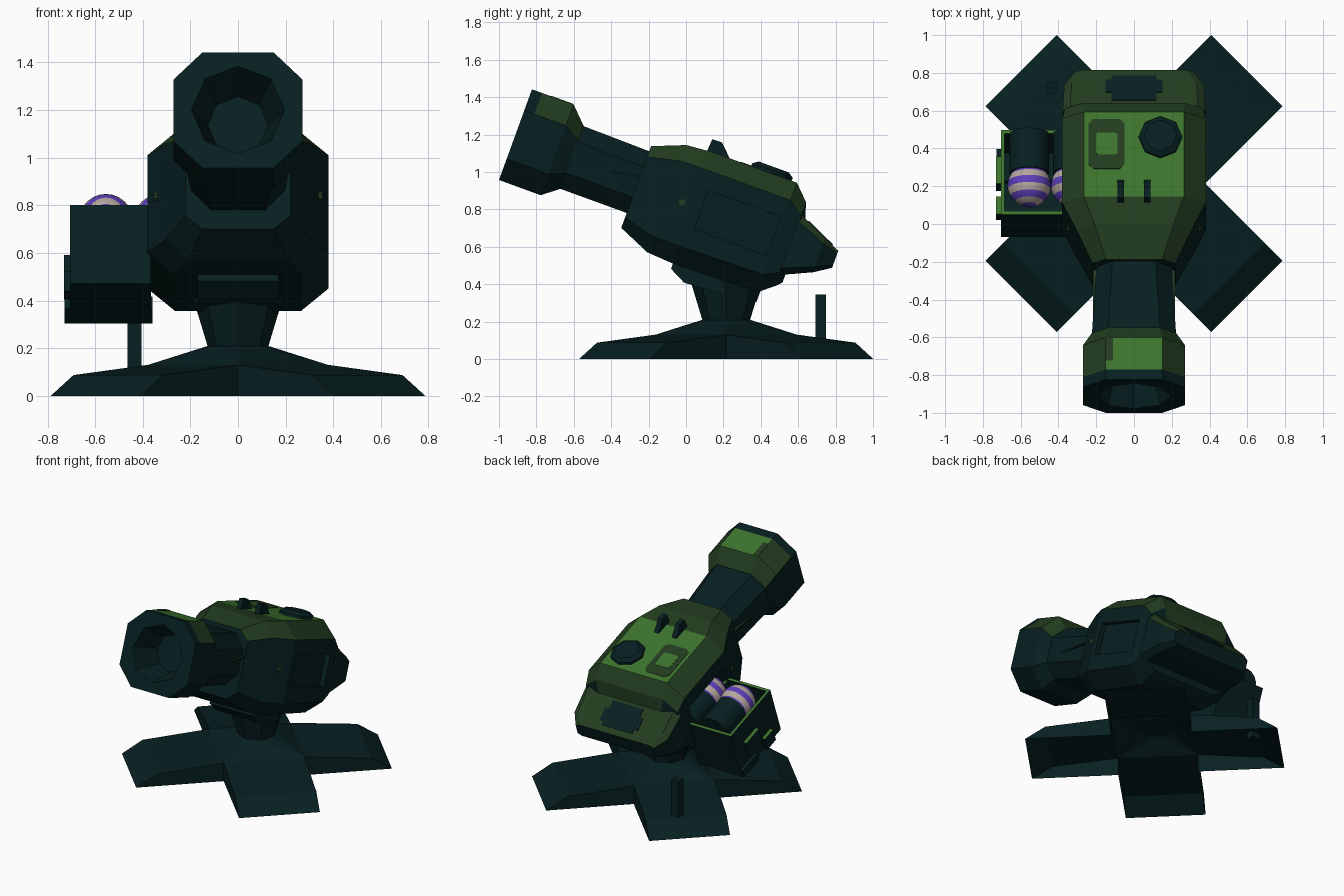
import bpy, bmesh, math
from mathutils import Matrix, Vector

if "Cube" in bpy.data.objects:
    bpy.data.objects.remove(bpy.data.objects["Cube"])

def material(name, rgb):
    m = bpy.data.materials.new(name)
    m.diffuse_color = (*rgb, 1)
    m.use_nodes = True
    m.node_tree.nodes["Principled BSDF"].inputs["Base Color"].default_value = m.diffuse_color
    return m

TEAL, DARK, BRIGHT, PURPLE, BEIGE = range(5)
MATS = [material("dark teal", (.0022, .014, .0152)),
        material("dark green", (.0165, .047, .0145)),
        material("bright green", (.046, .175, .027)),
        material("purple", (.11, .05, .50)),
        material("beige", (.46, .38, .34))]

# The turret is tilted 20 degrees; its parts are built in this local frame
TILT = Matrix.Translation((0, .22, .75)) @ Matrix.Rotation(math.radians(-20), 4, 'X')
BASE = Matrix.Translation((0, .215, 0))

def finish(name, bm, matrix, color=TEAL, rule=None, drop=None):
    bmesh.ops.recalc_face_normals(bm, faces=bm.faces)
    bm.normal_update()
    if drop:
        gone = [f for f in bm.faces if drop(f.calc_center_median(), f.normal)]
        bmesh.ops.delete(bm, geom=gone, context='FACES')
    for f in bm.faces:
        f.material_index = rule(f.calc_center_median(), f.normal) if rule else color
    me = bpy.data.meshes.new(name)
    bm.to_mesh(me)
    bm.free()
    for m in MATS:
        me.materials.append(m)
    ob = bpy.data.objects.new(name, me)
    bpy.context.collection.objects.link(ob)
    ob.matrix_world = matrix
    return ob

def hull(name, pts, matrix=TILT, color=TEAL, rule=None, drop=None):
    bm = bmesh.new()
    vs = [bm.verts.new(p) for p in pts]
    bmesh.ops.convex_hull(bm, input=vs)
    bmesh.ops.dissolve_limit(bm, angle_limit=.01, verts=bm.verts, edges=bm.edges)
    return finish(name, bm, matrix, color, rule, drop)

def box(name, x, y, z, matrix=TILT, color=TEAL, rule=None):
    return hull(name, [(a, b, c) for a in x for b in y for c in z], matrix, color, rule)

def ring(r, h, axis='Z', n=8, c=(0, 0, 0)):
    out = []
    for i in range(n):
        a = 2 * math.pi * i / n
        u, v = r * math.cos(a), r * math.sin(a)
        p = {'Z': (u, v, h), 'Y': (u, h, v), 'X': (h, u, v)}[axis]
        out.append(Vector(p) + Vector(c))
    return out

def loft(name, sections, rule=None):
    """Skin of chamfered rectangles: (y, half width, z low, z high, chamfer x, chamfer z)."""
    bm = bmesh.new()
    loops = []
    for y, w, lo, hi, cx, cz in sections:
        prof = [(w, lo + cz), (w, hi - cz), (w - cx, hi), (cx - w, hi),
                (-w, hi - cz), (-w, lo + cz), (cx - w, lo), (w - cx, lo)]
        loops.append([bm.verts.new((x, y, z)) for x, z in prof])
    for a, b in zip(loops, loops[1:]):
        for i in range(8):
            j = (i + 1) % 8
            bm.faces.new((a[i], a[j], b[j], b[i]))
    bm.faces.new(loops[0])
    bm.faces.new(loops[-1])
    return finish(name, bm, TILT, rule=rule)

def cut(ob, cutter):
    mod = ob.modifiers.new("cut", 'BOOLEAN')
    mod.object, mod.operation, mod.solver = cutter, 'DIFFERENCE', 'EXACT'
    cutter.hide_render = True
    bpy.context.view_layer.update()
    dg = bpy.context.evaluated_depsgraph_get()
    me = bpy.data.meshes.new_from_object(ob.evaluated_get(dg))
    ob.modifiers.clear()
    ob.data = me
    bpy.data.objects.remove(cutter)

# Cross-shaped foot, hollow underneath: four diagonal arms and a raised centre
W = .267
for k in range(4):
    m = BASE @ Matrix.Rotation(math.radians(45 + 90 * k), 4, 'Z')
    hull(f"foot_arm_{k + 1}", [(r, s * W, z) for s in (-1, 1)
         for r, z in ((W, 0), (W, .13), (.71, .087), (.845, 0))], m,
         drop=lambda c, n: n.z < -.9 or n.x < -.9)
q = W * math.sqrt(2)
hull("foot_centre", ring(q, 0, n=4) + ring(q, .13, n=4) + ring(.125, .21), BASE,
     drop=lambda c, n: n.z < .05)
hull("pedestal", ring(.125, .2) + ring(.19, .415), BASE)
hull("cradle", [(x, y, z) for x in (-.17, .17)
     for y, z in ((-.19, -.28), (-.19, -.355), (-.10, -.40), (.12, -.39), (.12, -.28))])
post = Matrix.Translation((-.435, .72, 0))
box("post", (-.03, .03), (-.028, .028), (.05, .345), post)

# Main turret body
def body_rule(c, n):
    if c.z > .2 and n.z > .97 and c.y > -.19:
        return BRIGHT
    if c.z > .15 and n.z > .2:
        return DARK
    return TEAL

body = loft("turret_body", [(-.515, .22, -.24, .225, .07, .06),
                            (-.34, .305, -.315, .295, .095, .09),
                            (-.19, .38, -.325, .308, .115, .10),
                            (.285, .38, -.315, .308, .115, .10),
                            (.365, .365, -.25, .228, .10, .08),
                            (.395, .35, -.22, .14, .10, .06)], body_rule)
for s in (-1, 1):
    cut(body, box("cutter", (s * .345, s * .5), (-.145, .266), (-.112, .108)))
    hull("side_stud" + "_lr"[s > 0], ring(.02, s * .30, 'X', c=(0, -.257, 0))
         + ring(.02, s * .354, 'X', c=(0, -.257, 0)), color=DARK)

# Tail wedge with green upper side and a dark patch
loft("tail_wedge", [(.36, .378, -.19, .158, .04, .04),
                    (.53, .37, -.112, .081, .04, .03),
                    (.617, .31, -.055, .042, .03, .015)],
     lambda c, n: DARK if n.z > .3 else TEAL)
slope = TILT @ Matrix.Translation((0, .495, .098)) @ Matrix.Rotation(-math.atan(.455), 4, 'X')
box("tail_patch", (-.12, .12), (-.09, .09), (-.004, .004), slope)
box("tail_patch_wide", (-.15, .15), (-.03, .06), (-.004, .0035), slope)

# Barrel with thin side strips, green on top
loft("barrel", [(-.93, .225, -.155, .203, .085, .09),
                (-.45, .195, -.155, .195, .085, .09)])
for s in (-1, 1):
    hull("barrel_strip" + "_lr"[s > 0], [(x, y, z + d) for x in (s * .18, s * .217)
         for y, z in ((-.76, .01), (-.5, .065)) for d in (-.012, 0)],
         rule=lambda c, n: DARK if n.z > .8 else TEAL)

# Muzzle block with tapered eight-sided bore
def muzzle_rule(c, n):
    if c.y > -1.17 and n.z > .3:
        return BRIGHT if n.z > .95 else DARK
    return TEAL

muzzle = loft("muzzle", [(-1.217, .27, -.223, .293, .12, .12),
                         (-1.16, .27, -.223, .293, .12, .12),
                         (-.98, .27, -.223, .293, .12, .12),
                         (-.892, .225, -.155, .205, .09, .09)], muzzle_rule)
bore = (0, 0, .037)
cut(muzzle, hull("cutter", ring(.208, -1.25, 'Y', c=bore) + ring(.127, -1.03, 'Y', c=bore)))
box("muzzle_patch", (-.15, -.11), (-1.11, -.985), (.289, .2955), color=DARK)

# Roof details: hatch, painted frame, two sight fins
hull("roof_hatch", ring(.115, .29, c=(.14, .14, 0)) + ring(.115, .325, c=(.14, .14, 0))
     + ring(.085, .345, c=(.14, .14, 0)))
def plate(name, w, d, c, top, color):
    hull(name, [(-.145 + sx * (w - (c if e else 0)), .105 + sy * (d - (0 if e else c)), z)
                for sx in (-1, 1) for sy in (-1, 1) for e in (0, 1) for z in (.304, top)],
         color=color)
plate("roof_frame", .095, .14, .025, .311, DARK)
plate("roof_frame_inner", .057, .062, .01, .3125, BRIGHT)
for s in (-1, 1):
    hull("sight_fin" + "_lr"[s > 0], [(s * .07 + d, y, z) for d in (-.018, .018)
         for y, z in ((-.225, .30), (-.22, .372), (-.165, .374), (-.09, .30))])

# Open ammunition box on the left, bright rim
BX, BY, BZ, T = (-.705, -.365), (-.177, .30), (-.36, -.01), .02
rim = lambda c, n: BRIGHT if n.z > .9 else TEAL
box("ammo_box_floor", BX, BY, (BZ[0], BZ[0] + T))
box("ammo_box_front", BX, (BY[0], BY[0] + T), BZ, rule=rim)
box("ammo_box_back", BX, (BY[1] - T, BY[1]), BZ, rule=rim)
box("ammo_box_outer", (BX[0], BX[0] + T), BY, BZ, rule=rim)
box("ammo_box_inner", (BX[1] - T, BX[1]), BY, BZ, rule=rim)
box("ammo_box_latch_1", (-.73, -.70), (.05, .20), (-.27, -.15), rule=rim)
box("ammo_box_latch_2", (-.73, -.70), (-.08, .02), (-.36, -.27), rule=rim)
box("ammo_box_skid", (-.728, -.36), (.12, .30), (-.365, -.31))

# Shells: teal cylinders with striped round noses (bands follow the rings of the sphere)
def stripes(p, n):
    angle = math.acos(max(-1, min(1, -p.y / p.length)))
    return BEIGE if int(angle / (math.pi / 9)) % 2 else PURPLE

for k, x in enumerate((-.555, -.325)):
    c = (x, 0, -.025)
    case = hull(f"shell_case_{k + 1}", ring(.105, .06, 'Y', 16, c) + ring(.105, .28, 'Y', 16, c))
    bm = bmesh.new()
    bmesh.ops.create_uvsphere(bm, u_segments=24, v_segments=18, radius=.115,
                              matrix=Matrix.Rotation(math.radians(90), 4, 'X'))
    nose = finish(f"shell_nose_{k + 1}", bm, TILT @ Matrix.Translation((x, -.01, -.022)),
                  rule=stripes)
    for ob in (case, nose):
        ob.data.polygons.foreach_set("use_smooth", [len(f.vertices) < 5 for f in ob.data.polygons])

* Required action *
In the answer, give only the lines from the top of the data above through the line with "TILT = Matrix.Translation((0, .22, .75))", reproduced exactly; no picture may appear.

* Task solution *
import bpy, bmesh, math
from mathutils import Matrix, Vector

if "Cube" in bpy.data.objects:
    bpy.data.objects.remove(bpy.data.objects["Cube"])

def material(name, rgb):
    m = bpy.data.materials.new(name)
    m.diffuse_color = (*rgb, 1)
    m.use_nodes = True
    m.node_tree.nodes["Principled BSDF"].inputs["Base Color"].default_value = m.diffuse_color
    return m

TEAL, DARK, BRIGHT, PURPLE, BEIGE = range(5)
MATS = [material("dark teal", (.0022, .014, .0152)),
        material("dark green", (.0165, .047, .0145)),
        material("bright green", (.046, .175, .027)),
        material("purple", (.11, .05, .50)),
        material("beige", (.46, .38, .34))]

# The turret is tilted 20 degrees; its parts are built in this local frame
TILT = Matrix.Translation((0, .22, .75)) @ Matrix.Rotation(math.radians(-20), 4, 'X')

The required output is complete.